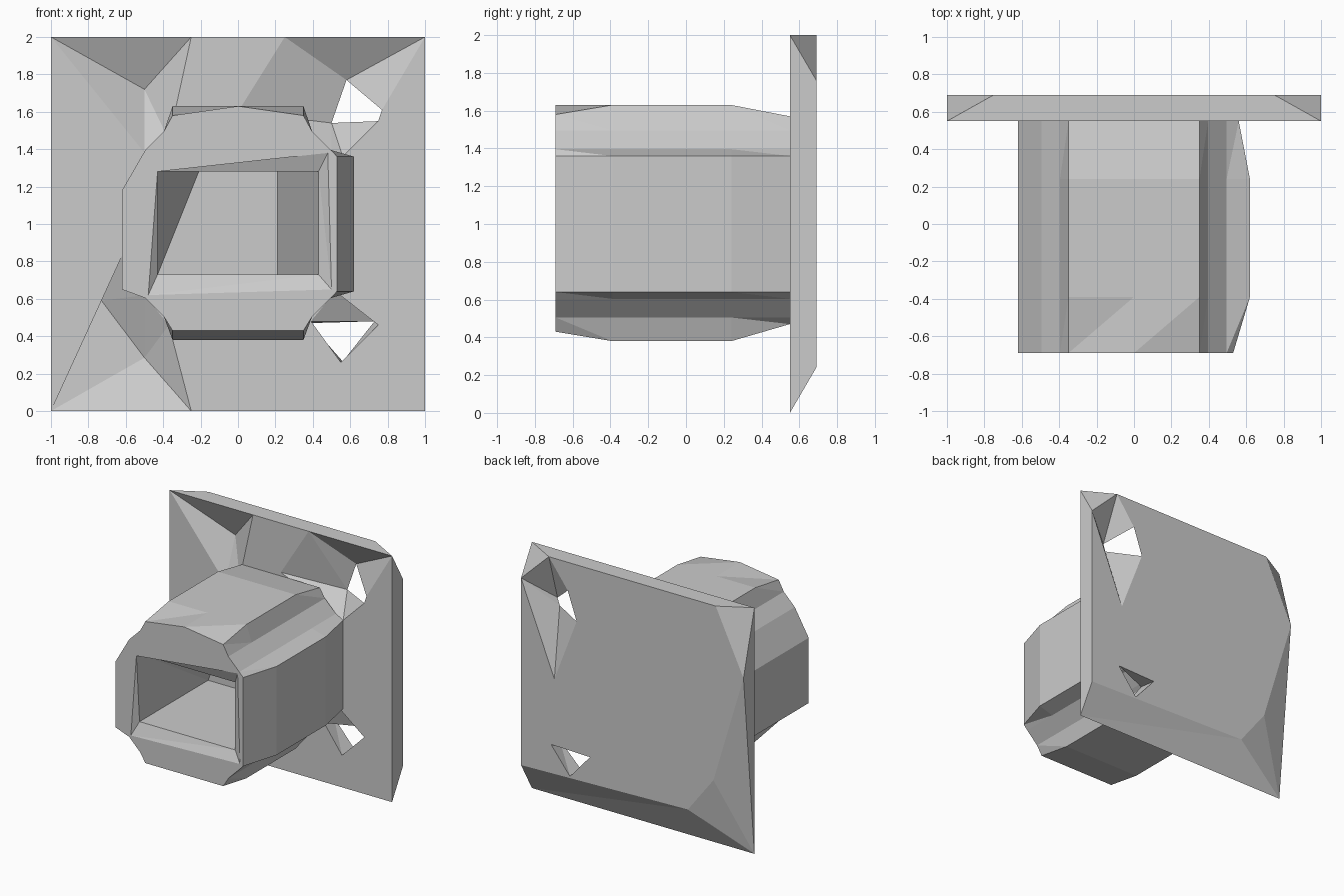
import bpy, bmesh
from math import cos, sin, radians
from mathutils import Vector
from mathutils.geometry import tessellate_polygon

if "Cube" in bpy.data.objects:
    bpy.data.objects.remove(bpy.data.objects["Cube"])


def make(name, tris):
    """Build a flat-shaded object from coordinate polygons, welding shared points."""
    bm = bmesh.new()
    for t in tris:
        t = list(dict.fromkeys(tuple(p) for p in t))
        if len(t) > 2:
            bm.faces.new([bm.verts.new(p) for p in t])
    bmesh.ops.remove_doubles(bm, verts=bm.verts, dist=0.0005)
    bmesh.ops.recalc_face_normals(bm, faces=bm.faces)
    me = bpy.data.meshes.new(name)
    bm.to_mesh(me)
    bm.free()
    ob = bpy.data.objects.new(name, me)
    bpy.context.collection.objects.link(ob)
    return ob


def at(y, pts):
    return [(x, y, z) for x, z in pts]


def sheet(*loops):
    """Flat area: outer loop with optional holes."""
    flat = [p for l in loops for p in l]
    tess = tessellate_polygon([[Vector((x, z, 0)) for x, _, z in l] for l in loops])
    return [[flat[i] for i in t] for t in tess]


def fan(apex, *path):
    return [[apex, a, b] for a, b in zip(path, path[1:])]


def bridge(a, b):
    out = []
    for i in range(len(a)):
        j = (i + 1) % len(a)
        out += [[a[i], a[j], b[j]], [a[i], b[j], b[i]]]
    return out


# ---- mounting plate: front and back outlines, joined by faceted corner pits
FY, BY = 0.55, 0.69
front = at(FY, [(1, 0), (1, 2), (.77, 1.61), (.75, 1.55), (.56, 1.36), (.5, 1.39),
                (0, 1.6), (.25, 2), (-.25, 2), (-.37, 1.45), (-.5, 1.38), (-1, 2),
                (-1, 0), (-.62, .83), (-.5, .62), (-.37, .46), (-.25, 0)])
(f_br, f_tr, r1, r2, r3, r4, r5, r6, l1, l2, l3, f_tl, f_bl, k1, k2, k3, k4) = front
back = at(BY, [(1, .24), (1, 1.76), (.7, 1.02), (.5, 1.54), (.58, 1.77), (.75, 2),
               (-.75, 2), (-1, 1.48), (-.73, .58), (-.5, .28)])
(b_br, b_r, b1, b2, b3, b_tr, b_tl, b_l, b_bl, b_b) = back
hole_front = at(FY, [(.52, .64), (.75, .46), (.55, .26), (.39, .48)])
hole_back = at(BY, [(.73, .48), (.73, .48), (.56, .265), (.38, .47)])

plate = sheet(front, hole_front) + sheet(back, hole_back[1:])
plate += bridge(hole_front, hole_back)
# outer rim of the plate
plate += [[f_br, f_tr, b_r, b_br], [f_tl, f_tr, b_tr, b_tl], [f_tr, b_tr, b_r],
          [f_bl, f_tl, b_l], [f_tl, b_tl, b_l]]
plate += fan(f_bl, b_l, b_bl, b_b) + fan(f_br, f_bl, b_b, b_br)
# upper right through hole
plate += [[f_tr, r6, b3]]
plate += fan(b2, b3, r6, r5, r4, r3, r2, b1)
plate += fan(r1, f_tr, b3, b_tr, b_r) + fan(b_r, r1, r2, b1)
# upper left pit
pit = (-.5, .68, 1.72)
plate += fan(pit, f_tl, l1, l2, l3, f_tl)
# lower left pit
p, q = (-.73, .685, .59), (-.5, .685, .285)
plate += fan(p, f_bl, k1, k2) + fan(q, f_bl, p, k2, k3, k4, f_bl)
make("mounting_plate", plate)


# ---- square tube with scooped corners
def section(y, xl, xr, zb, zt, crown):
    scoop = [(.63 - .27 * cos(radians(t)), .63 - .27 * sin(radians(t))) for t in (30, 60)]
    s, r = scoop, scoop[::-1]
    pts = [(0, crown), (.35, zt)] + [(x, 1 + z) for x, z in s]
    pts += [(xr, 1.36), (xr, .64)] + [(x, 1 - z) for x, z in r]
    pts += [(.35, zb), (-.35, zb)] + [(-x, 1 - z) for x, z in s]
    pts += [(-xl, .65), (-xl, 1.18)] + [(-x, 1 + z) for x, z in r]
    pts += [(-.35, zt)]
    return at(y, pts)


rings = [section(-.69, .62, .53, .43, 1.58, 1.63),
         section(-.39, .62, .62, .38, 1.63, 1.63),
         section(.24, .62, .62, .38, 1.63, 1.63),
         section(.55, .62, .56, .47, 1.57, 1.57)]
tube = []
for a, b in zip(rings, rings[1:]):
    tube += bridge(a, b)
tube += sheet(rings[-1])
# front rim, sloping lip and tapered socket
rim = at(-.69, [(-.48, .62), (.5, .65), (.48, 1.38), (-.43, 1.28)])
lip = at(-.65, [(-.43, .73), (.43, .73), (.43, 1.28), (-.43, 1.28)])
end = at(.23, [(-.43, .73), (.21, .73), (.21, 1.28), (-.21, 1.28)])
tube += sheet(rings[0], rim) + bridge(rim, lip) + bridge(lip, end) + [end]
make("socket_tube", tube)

> TASK DIRECTIONS:
The answer must be a single number: the count of lines in the data that include the word "crown".

> ANSWER BOX:
2